Of the many special forces set up after 1940 to 'set Europe ablaze', in Churchill's phrase, some have since become household names, such as the Parachute Regiment and the SAS, while others, having had brief and covert existences, are little known today. This well-illustrated reference guide, aimed at the militaria collector, sets in context the growth and development of Allied Special Forces during the Second World War and details the distinctive insignia that they wore.
Stosstrupptaktik: The First Stormtroopers
German Assault Troops of the First World War

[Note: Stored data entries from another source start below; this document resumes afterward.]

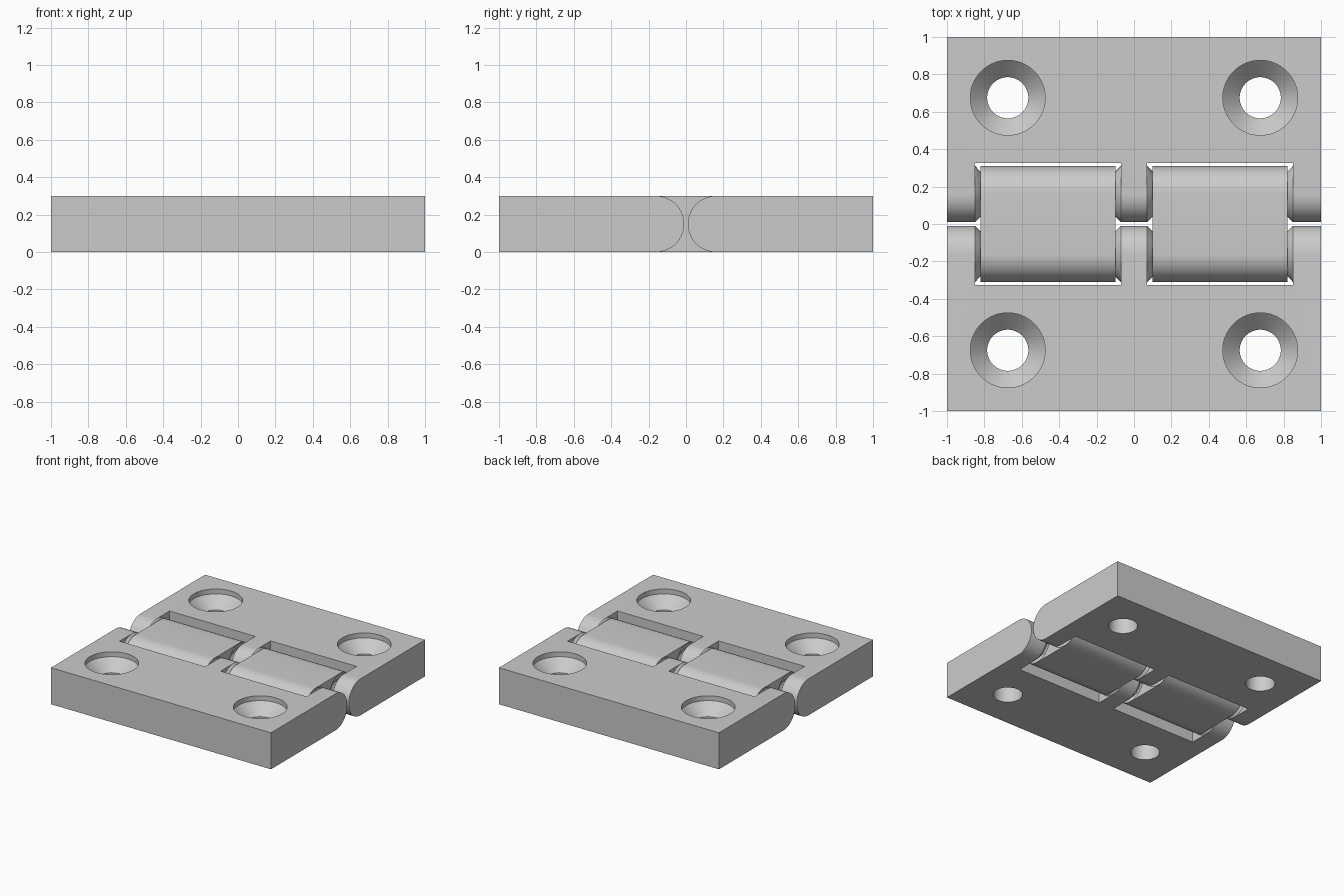
import bpy, bmesh, math
from mathutils import Matrix

cube = bpy.data.objects.get("Cube")
if cube:
    bpy.data.objects.remove(cube, do_unlink=True)

R = 0.15                  # half thickness and knuckle radius
AXIS = 0.16               # distance of each hinge axis from the middle
SLOT = (0.07, 0.85)       # slot ends along x
GAP = 0.03                # clearance between slot wall and link
HOLE = 0.675              # screw hole offset
SEGMENTS = 64

metal = bpy.data.materials.new("plain grey")
metal.use_nodes = True
grey = (0.6, 0.6, 0.6, 1)
metal.diffuse_color = grey
metal.node_tree.nodes["Principled BSDF"].inputs["Base Color"].default_value = grey


def make_object(name, bm):
    bmesh.ops.recalc_face_normals(bm, faces=bm.faces)
    mesh = bpy.data.meshes.new(name)
    bm.to_mesh(mesh)
    bm.free()
    mesh.materials.append(metal)
    obj = bpy.data.objects.new(name, mesh)
    bpy.context.collection.objects.link(obj)
    return obj


def extrude_x(name, outline, x0, x1):
    """Extrude a (y, z) outline from x0 to x1."""
    bm = bmesh.new()
    face = bm.faces.new([bm.verts.new((x0, y, z)) for y, z in outline])
    new = bmesh.ops.extrude_face_region(bm, geom=[face])["geom"]
    verts = [v for v in new if isinstance(v, bmesh.types.BMVert)]
    bmesh.ops.translate(bm, verts=verts, vec=(x1 - x0, 0, 0))
    return make_object(name, bm)


def half_round(centre, side):
    """Half circle of outline points bulging towards side, from bottom to top."""
    steps = SEGMENTS // 2
    angles = [math.pi * i / steps for i in range(steps + 1)]
    return [(centre + side * R * math.sin(a), R - R * math.cos(a)) for a in angles]


def add_point(bm, x, y, direction, radius, capped):
    """45 degree cone lying on a hinge axis, pointing along +x or -x."""
    turn = Matrix.Rotation(direction * math.pi / 2, 4, "Y")
    place = Matrix.Translation((x + direction * radius / 2, y, R)) @ turn
    bmesh.ops.create_cone(bm, cap_ends=capped, segments=SEGMENTS, radius1=radius,
                          radius2=0, depth=radius, matrix=place)


def screw_cutter(x, y):
    """Countersunk hole, revolved from a (radius, z) profile."""
    bm = bmesh.new()
    profile = [(0, -0.1), (0.11, -0.1), (0.11, 0.17), (0.2, 0.26), (0.2, 0.4), (0, 0.4)]
    verts = [bm.verts.new((x + r, y, z)) for r, z in profile]
    edges = [bm.edges.new(pair) for pair in zip(verts, verts[1:])]
    bmesh.ops.spin(bm, geom=verts + edges, cent=(x, y, 0), axis=(0, 0, 1),
                   angle=math.tau, steps=SEGMENTS)
    bmesh.ops.remove_doubles(bm, verts=bm.verts, dist=0.0001)
    return make_object("screw_cutter", bm)


def select_only(obj):
    bpy.ops.object.select_all(action="DESELECT")
    obj.select_set(True)
    bpy.context.view_layer.objects.active = obj


def cut(obj, cutter):
    cutter.hide_render = True
    mod = obj.modifiers.new("cut", "BOOLEAN")
    mod.operation = "DIFFERENCE"
    mod.solver = "EXACT"
    mod.object = cutter
    select_only(obj)
    bpy.ops.object.modifier_apply(modifier=mod.name)
    bpy.data.objects.remove(cutter, do_unlink=True)


def smooth(obj):
    select_only(obj)
    bpy.ops.object.shade_smooth_by_angle(angle=math.radians(30))


# Two plates with rounded inner edges, link slots, screw holes and pivot cones
for name, side in (("front_plate", -1), ("back_plate", 1)):
    outline = half_round(side * AXIS, -side) + [(side, 2 * R), (side, 0)]
    plate = extrude_x(name, outline, -1, 1)
    for s in (-1, 1):
        box = [(-0.325, -0.1), (0.325, -0.1), (0.325, 0.4), (-0.325, 0.4)]
        cut(plate, extrude_x("slot_cutter", box, s * SLOT[0], s * SLOT[1]))
        cut(plate, screw_cutter(s * HOLE, side * HOLE))
    bm = bmesh.new()
    bm.from_mesh(plate.data)
    for s in (-1, 1):
        add_point(bm, s * SLOT[0], side * AXIS, s, R, False)
        add_point(bm, s * SLOT[1], side * AXIS, -s, R, False)
    bm.to_mesh(plate.data)
    bm.free()
    smooth(plate)

# Two links with rounded edges and conical sockets around the pivot cones
for name, s in (("right_link", -1), ("left_link", 1)):
    outline = half_round(AXIS, 1) + half_round(-AXIS, -1)[::-1]
    link = extrude_x(name, outline, s * (SLOT[0] + GAP), s * (SLOT[1] - GAP))
    for y in (-AXIS, AXIS):
        bm = bmesh.new()
        add_point(bm, s * SLOT[0], y, s, R + GAP - 0.002, True)
        add_point(bm, s * SLOT[1], y, -s, R + GAP - 0.002, True)
        cut(link, make_object("socket_cutter", bm))
    smooth(link)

The stalemate of trench warfare in the First World War precipitated a gradual move towards more dynamic attacks by smaller units. These tactics became especially associated with the German 'stoss' or shock troops, the term later giving way to the more colourful 'stormtroopers'. This analysis of tactical developments in the German Army demonstrates how the elite units emerged and built their reputation, setting the groundwork for the fearsome agents of blitzkrieg in the 1930s.
The Ariadne Objective
The Underground War to Rescue Crete from the Nazis
A committed band of partisans were a thorn in the side of the German occupiers of Crete from May 1941, with an unlikely group of British spies organizing, orchestrating and supplying them. This book tells the story of the operatives, including future travel writer Patrick Leigh Fermor, John Pendlebury and Xan Fielding, who lived in the Cretan mountains for years conducting sabotage operations culminating in the abduction of the German commanding officer. American-cut pages.
The Secret War Against Mussolini, 1940–1943
British intelligence had limited resources in fascist Italy, but still played a crucial role in the conflict there, not least when agent Dick Mallaby was plucked from imprisonment to undertake clandestine communications about the Italian surrender. Commissioned by the Cabinet Office and drawing on many previously classified documents, this is the official history of the Special Operations Executive in Italy, revealing missions as daring as a plot to assassinate Mussolini and plans to arm the Mafia.
The Sea Devils
Operation Struggle and the Last Great Raid of World War Two
The midget submarines that were famously used to attack the battleship Tirpitz in 1943 were developed further and the improved 'XE-class' craft were used in a daring attack on Singapore harbour in 1945. This history recounts how 18 British, Australian and New Zealand submariners, two of whom were awarded the Victoria Cross and several others decorated, piloted two XE craft through the Japanese defences to successfully incapacitate the heavy cruiser Takao.